Posted Wednesday 22nd October 2014 by Andy Jarrett
Cryptocurrencies Iron pyrite v2.0 and the opportunity for Jersey
As early as the 8th century people have been trying to turn base metal to gold without success.
Then in 2009 a pioneer, going under the pseudonym ‘Satoshi Nakamoto’ went one step further – seemingly turning thin air into money. He had solved the electronic cash systems equivalent of the unsolvable problem, eliminating the potential for double spending. What he created was called ‘Bitcoin’.
In the ‘real world’ of banking, financial transactions are centralised, a trusted person or institution sits at the centre of the transaction to verify that the transaction is valid and that funds have been sent and received. Satoshi’s world differs in that there is no need for a middle man, both parties (sender and recipient) have a digital wallet with two keys; a private key and a public key. In order to send funds to someone else’s wallet, you simply need to know their public key, in the same way you need to know someone’s email address to send them an email. The only way to access your account is via your private key (that only you should know).
It takes about 15 minutes for a network of computers belonging to ‘miners’ to verify any transaction. Miners are people who provide an update service, putting each transaction into an unalterable ‘block’ that is attached to any previous block changes before it. Every transaction in the chain is visible and forms what is known as a ‘blockchain’, which is, effectively a digital, public ledger.
During the 19th century gold rush, while a few miners struck lucky, the majority did not and interestingly, those who really profited were the businessmen, who sold food and clothing to the miners. There is a finite number of Bitcoins, and at some point, the miners will require a fee for their processing, (a facility that has been built into the technology). Therefore unlike the gold rush of the 1800’s, Bitcoin miners can be assured of a return.
The opportunity for Jersey
Satoshi removed the layer of middlemen required for a financial transaction to function; his decentralised ledger rewards the miners for their efforts. Despite this, however good the concept and its associated technology, Bitcoin’s Achilles heel remains its status as a ‘unrecognised’ currency. There are some signs that this is changing however; at a recent SWIFT (an international payment verification network) annual conference, Bill Gates revised his position on Bitcoin, once referring to it as “a potential force” and recognising it as a “key future technology”, and a possible threat to SWIFT. Others, such as Warren Buffet remain to be convinced.

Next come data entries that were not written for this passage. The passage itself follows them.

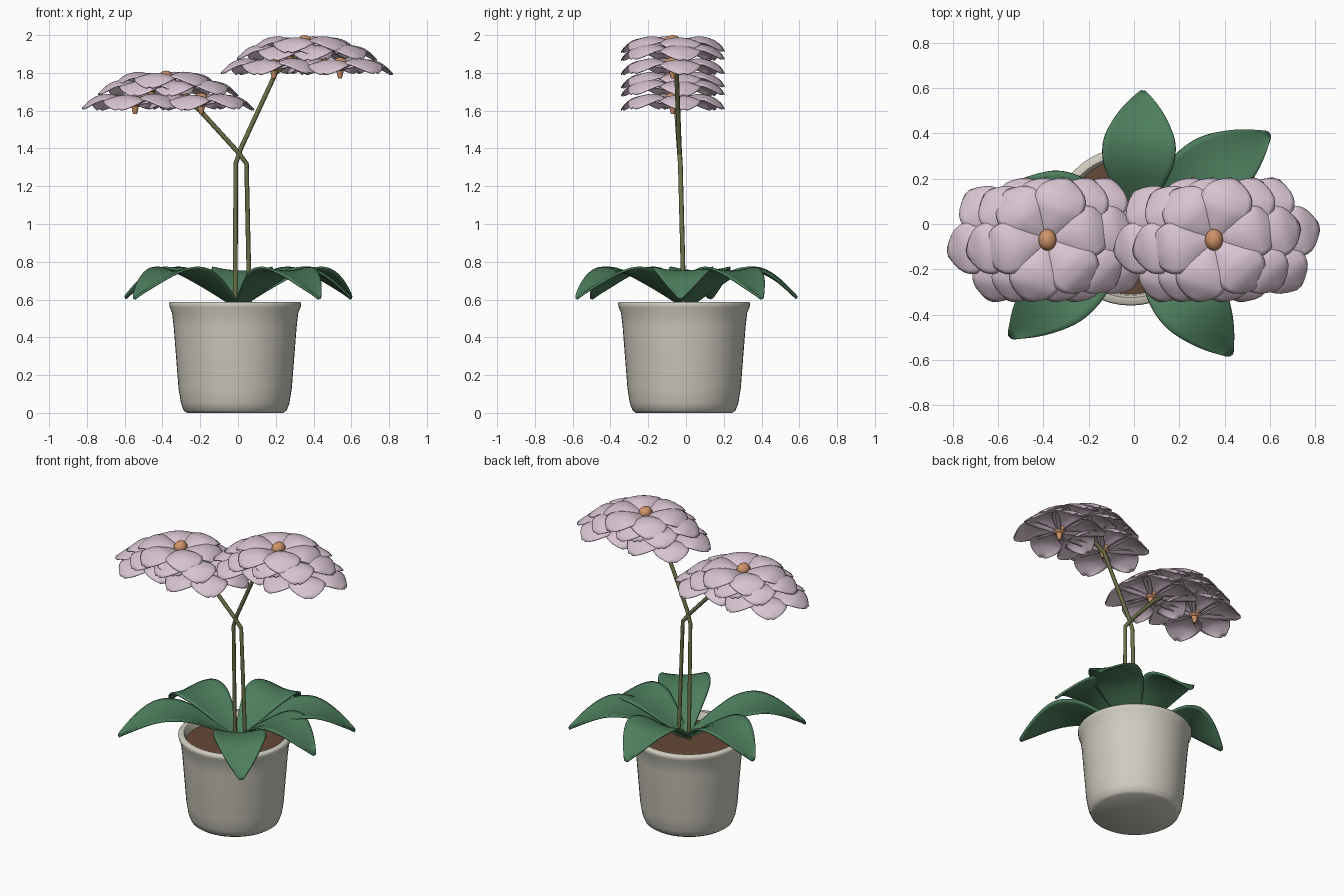
import bpy, bmesh, math
from mathutils import Matrix, Vector

cube = bpy.data.objects.get("Cube")
if cube:
    bpy.data.objects.remove(cube)


def material(name, rgb):
    m = bpy.data.materials.new(name)
    m.use_nodes = True
    m.diffuse_color = (*rgb, 1)
    m.node_tree.nodes["Principled BSDF"].inputs["Base Color"].default_value = (*rgb, 1)
    return m


CERAMIC = material("warm_white_ceramic", (0.62, 0.60, 0.52))
SOIL = material("brown_soil", (0.13, 0.065, 0.038))
LEAF = material("leaf_green", (0.075, 0.21, 0.11))
STEM = material("olive_stem", (0.15, 0.165, 0.065))
PETAL = material("pale_pink_petal", (0.69, 0.55, 0.64))
CENTRE = material("orange_centre", (0.62, 0.29, 0.14))


def add(name, data, mat):
    if not data.materials:
        data.materials.append(mat)
    ob = bpy.data.objects.new(name, data)
    bpy.context.scene.collection.objects.link(ob)
    return ob


def finish(bm, name):
    bmesh.ops.recalc_face_normals(bm, faces=bm.faces)
    for f in bm.faces:
        f.smooth = True
    for e in bm.edges:
        e.smooth = len(e.link_faces) < 2 or e.calc_face_angle(0) < math.radians(50)
    me = bpy.data.meshes.new(name)
    bm.to_mesh(me)
    bm.free()
    return me


def lathe(name, profile, centre, mat, steps=48):
    bm = bmesh.new()
    vs = [bm.verts.new((r, 0, z)) for r, z in profile]
    es = [bm.edges.new(pair) for pair in zip(vs, vs[1:])]
    bmesh.ops.spin(bm, geom=vs + es, cent=(0, 0, 0), axis=(0, 0, 1),
                   angle=2 * math.pi, steps=steps)
    bmesh.ops.remove_doubles(bm, verts=bm.verts, dist=0.0005)
    ob = add(name, finish(bm, name), mat)
    ob.location = centre
    return ob


def sample(points, t):
    for (a, u), (b, v) in zip(points, points[1:]):
        if t <= b:
            return u + (v - u) * (t - a) / (b - a)
    return points[-1][1]


def blade(bm, length, heights, widths, bend, matrix, rows=12, cols=6):
    """Curved leaf or petal running along local x; bend lifts the side edges."""
    grid = []
    for i in range(rows + 1):
        t = i / rows
        w, z = sample(widths, t), sample(heights, t)
        row = []
        for j in range(cols + 1):
            s = 2 * j / cols - 1
            lift = bend * s * s * math.sin(math.pi * min(t, 0.85))
            row.append(bm.verts.new(matrix @ Vector((length * t, w * s, z + lift))))
        grid.append(row)
    for r0, r1 in zip(grid, grid[1:]):
        for j in range(cols):
            bm.faces.new((r0[j], r1[j], r1[j + 1], r0[j + 1]))


def thicken(ob, amount):
    sub = ob.modifiers.new("smooth", "SUBSURF")
    sub.levels = sub.render_levels = 1
    solid = ob.modifiers.new("thickness", "SOLIDIFY")
    solid.thickness = amount


# Pot and soil
POT = (-0.015, -0.01, 0)
lathe("pot", [(0, 0), (0.255, 0), (0.272, 0.012), (0.287, 0.05), (0.3, 0.13), (0.325, 0.45),
              (0.334, 0.53), (0.347, 0.56), (0.35, 0.58), (0.343, 0.588), (0.315, 0.588),
              (0.305, 0.575), (0.295, 0.5), (0, 0.5)], POT, CERAMIC)
lathe("soil", [(0, 0.545), (0.2, 0.543), (0.302, 0.535)], POT, SOIL)

# Leaves arching out from the crown
LEAF_Z = [(0, 0.57), (0.2, 0.655), (0.4, 0.73), (0.55, 0.757), (0.7, 0.75), (0.85, 0.695), (1, 0.61)]
LEAF_W = [(0, 0.025), (0.2, 0.09), (0.4, 0.148), (0.55, 0.165), (0.7, 0.148), (0.88, 0.085), (1, 0.012)]
TIPS = [(0.04, 0.59), (0.6, 0.4), (0.6, -0.03), (0.43, -0.58), (-0.55, -0.5), (-0.6, 0.13)]
for n, (x, y) in enumerate(TIPS):
    bm = bmesh.new()
    blade(bm, math.hypot(x, y), LEAF_Z, LEAF_W, 0.022, Matrix.Rotation(math.atan2(y, x), 4, "Z"))
    thicken(add(f"leaf_{n + 1}", finish(bm, "leaf"), LEAF), 0.012)


# Two crossing stems
def stem(name, points):
    cu = bpy.data.curves.new(name, "CURVE")
    cu.dimensions = "3D"
    cu.bevel_depth = 0.0125
    cu.bevel_resolution = 2
    cu.use_fill_caps = True
    sp = cu.splines.new("POLY")
    sp.points.add(len(points) - 1)
    for p, co in zip(sp.points, points):
        p.co = (*co, 1)
    add(name, cu, STEM)


stem("left_stem", [(-0.015, -0.01, 0.53), (-0.012, -0.03, 1.32), (0.015, -0.035, 1.4),
                   (0.2, -0.05, 1.8), (0.28, -0.06, 1.86), (0.355, -0.065, 1.94)])
stem("right_stem", [(0.062, -0.01, 0.53), (0.045, -0.03, 1.32), (0.0, -0.035, 1.38),
                    (-0.2, -0.05, 1.6), (-0.3, -0.06, 1.68), (-0.385, -0.065, 1.75)])

# Shared flower meshes: six drooping petals and a rounded centre
PETAL_Z = [(0, 0), (0.25, 0.035), (0.5, 0.055), (0.75, 0.04), (1, -0.02)]
PETAL_W = [(0, 0.015), (0.2, 0.055), (0.45, 0.108), (0.7, 0.12), (0.88, 0.085), (1, 0.018)]
bm = bmesh.new()
for k in range(6):
    turn = Matrix.Rotation(math.radians(12 + 60 * k), 4, "Z")
    blade(bm, 0.285, PETAL_Z, PETAL_W, -0.028,
          Matrix.Translation((0, 0, 0.006 * (k % 2))) @ turn, rows=8)
petals = finish(bm, "petals")

bm = bmesh.new()
bmesh.ops.create_uvsphere(bm, u_segments=16, v_segments=10, radius=1,
                          matrix=Matrix.Translation((0, 0, 0.025)) @ Matrix.Diagonal((0.04, 0.048, 0.038, 1)))
bmesh.ops.create_cone(bm, cap_ends=True, segments=12, radius1=0.01, radius2=0.025, depth=0.06,
                      matrix=Matrix.Translation((0, 0, -0.02)))
centre = finish(bm, "flower_centre")

# Two clusters: a lower pair, an upper pair and one flower on top
CLUSTERS = {"left": (0.365, 1.82), "right": (-0.37, 1.632)}
SPOTS = [(-0.175, 0), (0.175, 0), (-0.09, 0.075), (0.09, 0.075), (-0.012, 0.117)]
for side, (cx, cz) in CLUSTERS.items():
    for n, (dx, dz) in enumerate(SPOTS):
        at = (cx + dx, -0.07, cz + dz)
        bloom = add(f"{side}_petals_{n + 1}", petals, PETAL)
        bloom.location = at
        thicken(bloom, 0.006)
        add(f"{side}_flower_centre_{n + 1}", centre, CENTRE).location = at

This means that to create an effective cryptocurrency ecosystem, we need a means of conversion or “an Exchange” between the traditional measure of wealth (sterling, dollar etc) and the electronic means (i.e. Bitcoin and other cryptocurrencies). When you consider existing Bitcoin communities, there are pockets of meaningful activity across the globe where they are supported in this way. However as mentioned in previous blogs, this activity is not currently supported by banks for illogical reasons. The recent melt down in the Isle of Man; is a case in point, they developed a clunky solution to the banking issue but it was closed down and Bitcoin businesses based there are now looking for other homes.
Meanwhile, Jersey has delivered the world’s first regulated expert fund in Bitcoin and has just applied to create the world’s first captive insurance vehicles, in which all premiums and claims are paid with Bitcoin. Yet today, despite this, local banks are yet to support this activity or declare public interest. Meanwhile locally regulated Corporate Service Providers (CSP) continue to work with a network of trusted and often confidential banking relationships in this sector.
It follows then, that for Jersey to be successful it has to balance reputational risk of engaging with Bitcoin (given its position as a leading international finance jurisdiction with strong governance and regulatory frameworks) with the opportunity this potentially disruptive technology brings. Credible Exchanges are usually very keen to show to regulators and compliance experts their superior KYC AML processes and technology. In order then to further develop growing local cryptocurrency activity and knowledge, a number of key enablers are now required:
- Supportive Government Strategy and Policy
- Progressive appropriate regulation
- Local adoption
- Resilient and high capacity connectivity
- Technical and developer skills base, expertise in Blockchain solutions and financial service providers willing to act as a test bed
- Exchange, banking and insurance services
Jersey has all of these enablers to some extent, although the banking needs to be solved. This would be the building block of a vibrant ecosystem and once coupled with the entrepreneurial drive, significant benefits and rewards are achievable across the spectrum. Turning back to Bill Gates, SWIFT is used by virtually all banks in Jersey; if he is correct it is only a matter of time before they will be embracing the technology.